What this task involves » Nothing but the text belongs in the answer: the listing below, copied exactly, without pictures.

=======

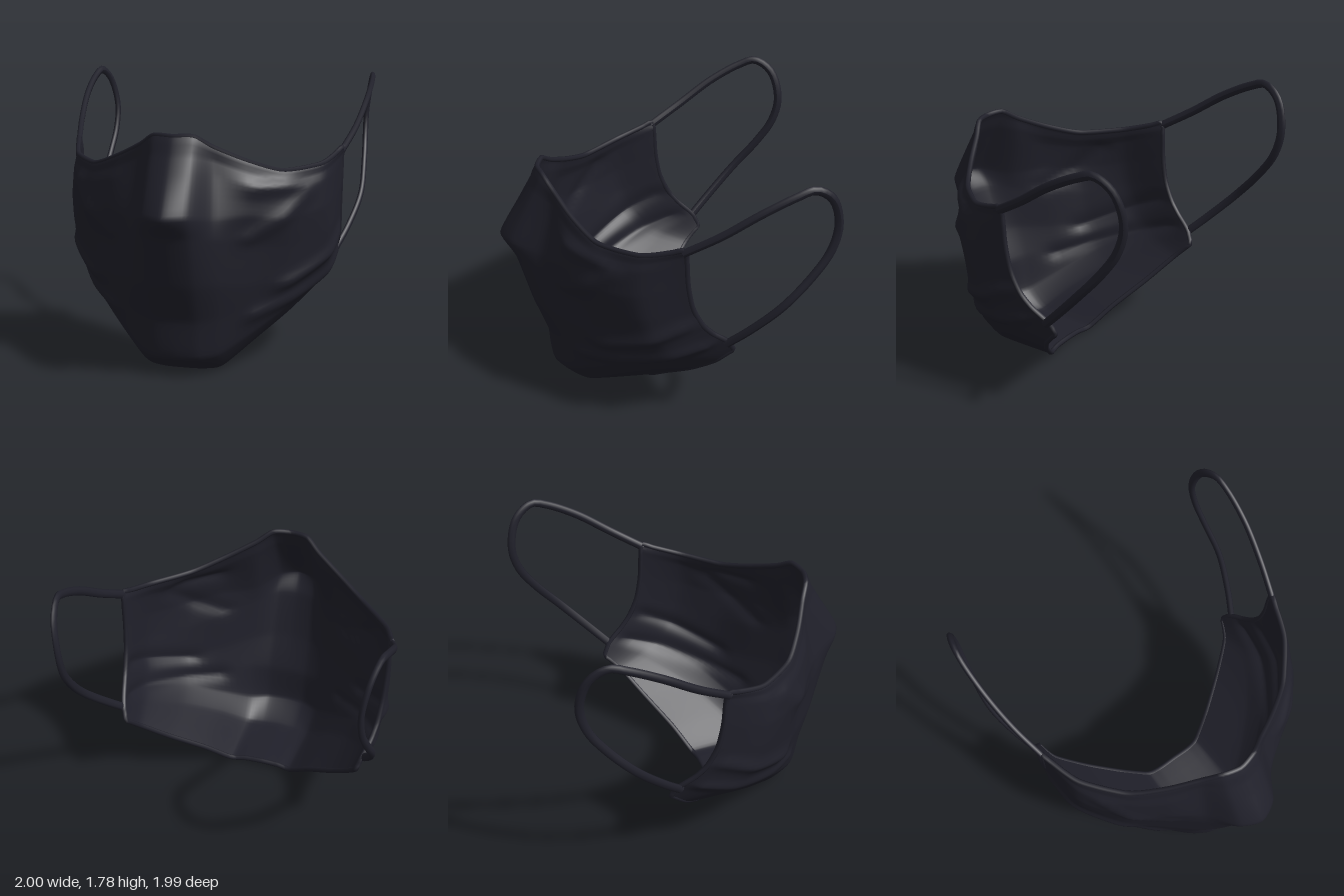
import * as THREE from 'three';

const fabric = new THREE.MeshStandardMaterial({ color: 0x20202a });
fabric.name = 'darkFabric';
const V = (x, y, z) => new THREE.Vector3(x, y, z);

// Cross-sections from the centre line to the ear edge: x at top, middle and bottom,
// then y, z pairs from the top edge down to the underside of the chin
const sections = [
  { x: [0, 0, 0], yz: [1.515, .74, 1.3, .86, 1.06, .995, .92, .91, .62, .82, .38, .725, .14, .695, .02, .5, .03, .08] },
  { x: [.12, .14, .12], yz: [1.515, .71, 1.3, .82, 1.06, .93, .92, .88, .62, .8, .38, .715, .14, .68, .02, .49, .025, .08] },
  { x: [.22, .27, .22], yz: [1.45, .65, 1.28, .68, 1.03, .75, .9, .755, .62, .72, .4, .66, .16, .61, .04, .46, .025, .06] },
  { x: [.4, .455, .38], yz: [1.36, .55, 1.22, .6, 1.03, .62, .85, .58, .6, .55, .43, .51, .27, .46, .18, .33, .15, -.03] },
  { x: [.6, .66, .58], yz: [1.285, .41, 1.17, .45, 1, .46, .82, .41, .62, .37, .52, .32, .42, .26, .35, .13, .31, -.17] },
  { x: [.8, .84, .74], yz: [1.3, .17, 1.2, .2, 1.04, .2, .88, .165, .72, .11, .64, .05, .57, -.02, .52, -.14, .47, -.3] },
  { x: [.89, .865, .79], yz: [1.37, -.08, 1.28, -.09, 1.12, -.1, .95, -.135, .82, -.2, .75, -.26, .7, -.32, .65, -.37, .58, -.4] },
];

// Section curve: x follows a parabola through its three values; m mirrors it
function sectionCurve({ x: [top, middle, bottom], yz }, m) {
  const points = [], last = yz.length / 2 - 1;
  for (let r = 0; r <= last; r++) {
    const t = r / last;
    const x = top * (1 - t) * (1 - 2 * t) + middle * 4 * t * (1 - t) + bottom * t * (2 * t - 1);
    points.push(V(m * x, yz[2 * r], yz[2 * r + 1]));
  }
  return new THREE.CatmullRomCurve3(points, false, 'catmullrom', .25);
}

// Fabric folds as lines in the z-y plane: z1, y1, z2, y2, height, side (0 = both)
const folds = [
  [-.1, .83, .4, .58, .022, 0],
  [-.22, .66, .5, .4, .022, 0],
  [.33, 1.15, .6, .9, .018, 0],
  [.57, 1.19, .4, 1.2, .022, 1],
];

function foldHeight(p) {
  if (Math.abs(p.x) < .2) return 0;
  const q = V(0, p.y, p.z);
  let h = 0;
  for (const [z1, y1, z2, y2, height, side] of folds) {
    if (side * p.x < 0) continue;
    const line = new THREE.Line3(V(0, y1, z1), V(0, y2, z2));
    const d = line.closestPointToPoint(q, true, V(0, 0, 0)).distanceTo(q);
    h += height * Math.exp(-((d / .045) ** 2));
  }
  return h;
}

const COLS = 72, ROWS = 56, THICK = .02;

// Grid surface facing outwards, or inwards when flipped
function gridGeometry(points, flip = false) {
  const g = new THREE.BufferGeometry().setFromPoints(points);
  const index = [];
  for (let i = 0; i < COLS; i++) for (let j = 0; j < ROWS; j++) {
    const a = i * (ROWS + 1) + j, b = a + ROWS + 1;
    if (flip) index.push(a, b, a + 1, b, b + 1, a + 1);
    else index.push(a, a + 1, b, b, a + 1, b + 1);
  }
  g.setIndex(index);
  g.computeVertexNormals();
  return g;
}

// Move points along the surface normals
const offset = (points, geometry, amount) => points.map((p, k) =>
  p.clone().addScaledVector(V(0, 0, 0).fromBufferAttribute(geometry.attributes.normal, k), amount(p, k)));

// Flat ribbon: a tube squeezed sideways about its path
function ribbonGeometry(path, segments, radius, sides, squeeze) {
  const g = new THREE.TubeGeometry(path, segments, radius, sides);
  const pos = g.attributes.position;
  for (let k = 0; k < pos.count; k++) {
    const centre = path.getPointAt(Math.floor(k / (sides + 1)) / segments).x;
    pos.setX(k, centre + (pos.getX(k) - centre) * squeeze);
  }
  g.computeVertexNormals();
  return g;
}

function add(group, name, geometry) {
  const mesh = new THREE.Mesh(geometry, fabric);
  mesh.name = name;
  group.add(mesh);
}

export function createModel() {
  const group = new THREE.Group();
  group.name = 'faceMask';

  // Mirror the sections and loft smoothly through them
  const columns = [
    ...sections.slice(1).reverse().map(s => sectionCurve(s, -1)),
    ...sections.map(s => sectionCurve(s, 1)),
  ];
  const rows = [];
  for (let j = 0; j <= ROWS; j++)
    rows.push(new THREE.CatmullRomCurve3(columns.map(c => c.getPoint(j / ROWS)), false, 'catmullrom', .35));
  const base = [];
  for (let i = 0; i <= COLS; i++) for (let j = 0; j <= ROWS; j++) base.push(rows[j].getPoint(i / COLS));

  // Outer cloth with folds and a raised top hem, and the inner lining
  const hem = k => (k % (ROWS + 1) < 3 ? .008 : 0);
  const outer = offset(base, gridGeometry(base), (p, k) => foldHeight(p) + hem(k));
  const outerGeometry = gridGeometry(outer);
  add(group, 'outerCloth', outerGeometry);
  add(group, 'innerLining', gridGeometry(offset(outer, outerGeometry, () => -THICK), true));

  // Binding around the whole border, closing the gap between the layers
  const middle = offset(outer, outerGeometry, () => -THICK / 2);
  const at = (i, j) => middle[i * (ROWS + 1) + j];
  const border = [];
  for (let i = 0; i < COLS; i += 2) border.push(at(i, 0));
  for (let j = 0; j < ROWS; j += 4) border.push(at(COLS, j));
  for (let i = COLS; i > 0; i -= 2) border.push(at(i, ROWS));
  for (let j = ROWS; j > 0; j -= 4) border.push(at(0, j));
  add(group, 'edgeBinding', new THREE.TubeGeometry(new THREE.CatmullRomCurve3(border, true), 240, .017, 6, true));

  // Ear loops, from the upper corner round the ear to the lower corner
  const loop = [
    [.885, 1.35, -.07], [.94, 1.48, -.28], [.975, 1.63, -.5], [.982, 1.735, -.7], [.972, 1.765, -.8], [.945, 1.69, -.91],
    [.915, 1.5, -.965], [.915, 1.33, -.93], [.925, 1.17, -.83], [.93, .97, -.66], [.875, .78, -.48], [.815, .65, -.35],
  ];
  for (const [m, name] of [[1, 'leftEarLoop'], [-1, 'rightEarLoop']]) {
    const path = new THREE.CatmullRomCurve3(loop.map(([x, y, z]) => V(m * x, y, z)));
    add(group, name, ribbonGeometry(path, 60, .028, 8, .65));
  }

  return group;
}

=======

Expected output »
import * as THREE from 'three';

const fabric = new THREE.MeshStandardMaterial({ color: 0x20202a });
fabric.name = 'darkFabric';
const V = (x, y, z) => new THREE.Vector3(x, y, z);

// Cross-sections from the centre line to the ear edge: x at top, middle and bottom,
// then y, z pairs from the top edge down to the underside of the chin
const sections = [
  { x: [0, 0, 0], yz: [1.515, .74, 1.3, .86, 1.06, .995, .92, .91, .62, .82, .38, .725, .14, .695, .02, .5, .03, .08] },
  { x: [.12, .14, .12], yz: [1.515, .71, 1.3, .82, 1.06, .93, .92, .88, .62, .8, .38, .715, .14, .68, .02, .49, .025, .08] },
  { x: [.22, .27, .22], yz: [1.45, .65, 1.28, .68, 1.03, .75, .9, .755, .62, .72, .4, .66, .16, .61, .04, .46, .025, .06] },
  { x: [.4, .455, .38], yz: [1.36, .55, 1.22, .6, 1.03, .62, .85, .58, .6, .55, .43, .51, .27, .46, .18, .33, .15, -.03] },
  { x: [.6, .66, .58], yz: [1.285, .41, 1.17, .45, 1, .46, .82, .41, .62, .37, .52, .32, .42, .26, .35, .13, .31, -.17] },
  { x: [.8, .84, .74], yz: [1.3, .17, 1.2, .2, 1.04, .2, .88, .165, .72, .11, .64, .05, .57, -.02, .52, -.14, .47, -.3] },
  { x: [.89, .865, .79], yz: [1.37, -.08, 1.28, -.09, 1.12, -.1, .95, -.135, .82, -.2, .75, -.26, .7, -.32, .65, -.37, .58, -.4] },
];

// Section curve: x follows a parabola through its three values; m mirrors it
function sectionCurve({ x: [top, middle, bottom], yz }, m) {
  const points = [], last = yz.length / 2 - 1;
  for (let r = 0; r <= last; r++) {
    const t = r / last;
    const x = top * (1 - t) * (1 - 2 * t) + middle * 4 * t * (1 - t) + bottom * t * (2 * t - 1);
    points.push(V(m * x, yz[2 * r], yz[2 * r + 1]));
  }
  return new THREE.CatmullRomCurve3(points, false, 'catmullrom', .25);
}

// Fabric folds as lines in the z-y plane: z1, y1, z2, y2, height, side (0 = both)
const folds = [
  [-.1, .83, .4, .58, .022, 0],
  [-.22, .66, .5, .4, .022, 0],
  [.33, 1.15, .6, .9, .018, 0],
  [.57, 1.19, .4, 1.2, .022, 1],
];

function foldHeight(p) {
  if (Math.abs(p.x) < .2) return 0;
  const q = V(0, p.y, p.z);
  let h = 0;
  for (const [z1, y1, z2, y2, height, side] of folds) {
    if (side * p.x < 0) continue;
    const line = new THREE.Line3(V(0, y1, z1), V(0, y2, z2));
    const d = line.closestPointToPoint(q, true, V(0, 0, 0)).distanceTo(q);
    h += height * Math.exp(-((d / .045) ** 2));
  }
  return h;
}

const COLS = 72, ROWS = 56, THICK = .02;

// Grid surface facing outwards, or inwards when flipped
function gridGeometry(points, flip = false) {
  const g = new THREE.BufferGeometry().setFromPoints(points);
  const index = [];
  for (let i = 0; i < COLS; i++) for (let j = 0; j < ROWS; j++) {
    const a = i * (ROWS + 1) + j, b = a + ROWS + 1;
    if (flip) index.push(a, b, a + 1, b, b + 1, a + 1);
    else index.push(a, a + 1, b, b, a + 1, b + 1);
  }
  g.setIndex(index);
  g.computeVertexNormals();
  return g;
}

// Move points along the surface normals
const offset = (points, geometry, amount) => points.map((p, k) =>
  p.clone().addScaledVector(V(0, 0, 0).fromBufferAttribute(geometry.attributes.normal, k), amount(p, k)));

// Flat ribbon: a tube squeezed sideways about its path
function ribbonGeometry(path, segments, radius, sides, squeeze) {
  const g = new THREE.TubeGeometry(path, segments, radius, sides);
  const pos = g.attributes.position;
  for (let k = 0; k < pos.count; k++) {
    const centre = path.getPointAt(Math.floor(k / (sides + 1)) / segments).x;
    pos.setX(k, centre + (pos.getX(k) - centre) * squeeze);
  }
  g.computeVertexNormals();
  return g;
}

function add(group, name, geometry) {
  const mesh = new THREE.Mesh(geometry, fabric);
  mesh.name = name;
  group.add(mesh);
}

export function createModel() {
  const group = new THREE.Group();
  group.name = 'faceMask';

  // Mirror the sections and loft smoothly through them
  const columns = [
    ...sections.slice(1).reverse().map(s => sectionCurve(s, -1)),
    ...sections.map(s => sectionCurve(s, 1)),
  ];
  const rows = [];
  for (let j = 0; j <= ROWS; j++)
    rows.push(new THREE.CatmullRomCurve3(columns.map(c => c.getPoint(j / ROWS)), false, 'catmullrom', .35));
  const base = [];
  for (let i = 0; i <= COLS; i++) for (let j = 0; j <= ROWS; j++) base.push(rows[j].getPoint(i / COLS));

  // Outer cloth with folds and a raised top hem, and the inner lining
  const hem = k => (k % (ROWS + 1) < 3 ? .008 : 0);
  const outer = offset(base, gridGeometry(base), (p, k) => foldHeight(p) + hem(k));
  const outerGeometry = gridGeometry(outer);
  add(group, 'outerCloth', outerGeometry);
  add(group, 'innerLining', gridGeometry(offset(outer, outerGeometry, () => -THICK), true));

  // Binding around the whole border, closing the gap between the layers
  const middle = offset(outer, outerGeometry, () => -THICK / 2);
  const at = (i, j) => middle[i * (ROWS + 1) + j];
  const border = [];
  for (let i = 0; i < COLS; i += 2) border.push(at(i, 0));
  for (let j = 0; j < ROWS; j += 4) border.push(at(COLS, j));
  for (let i = COLS; i > 0; i -= 2) border.push(at(i, ROWS));
  for (let j = ROWS; j > 0; j -= 4) border.push(at(0, j));
  add(group, 'edgeBinding', new THREE.TubeGeometry(new THREE.CatmullRomCurve3(border, true), 240, .017, 6, true));

  // Ear loops, from the upper corner round the ear to the lower corner
  const loop = [
    [.885, 1.35, -.07], [.94, 1.48, -.28], [.975, 1.63, -.5], [.982, 1.735, -.7], [.972, 1.765, -.8], [.945, 1.69, -.91],
    [.915, 1.5, -.965], [.915, 1.33, -.93], [.925, 1.17, -.83], [.93, .97, -.66], [.875, .78, -.48], [.815, .65, -.35],
  ];
  for (const [m, name] of [[1, 'leftEarLoop'], [-1, 'rightEarLoop']]) {
    const path = new THREE.CatmullRomCurve3(loop.map(([x, y, z]) => V(m * x, y, z)));
    add(group, name, ribbonGeometry(path, 60, .028, 8, .65));
  }

  return group;
}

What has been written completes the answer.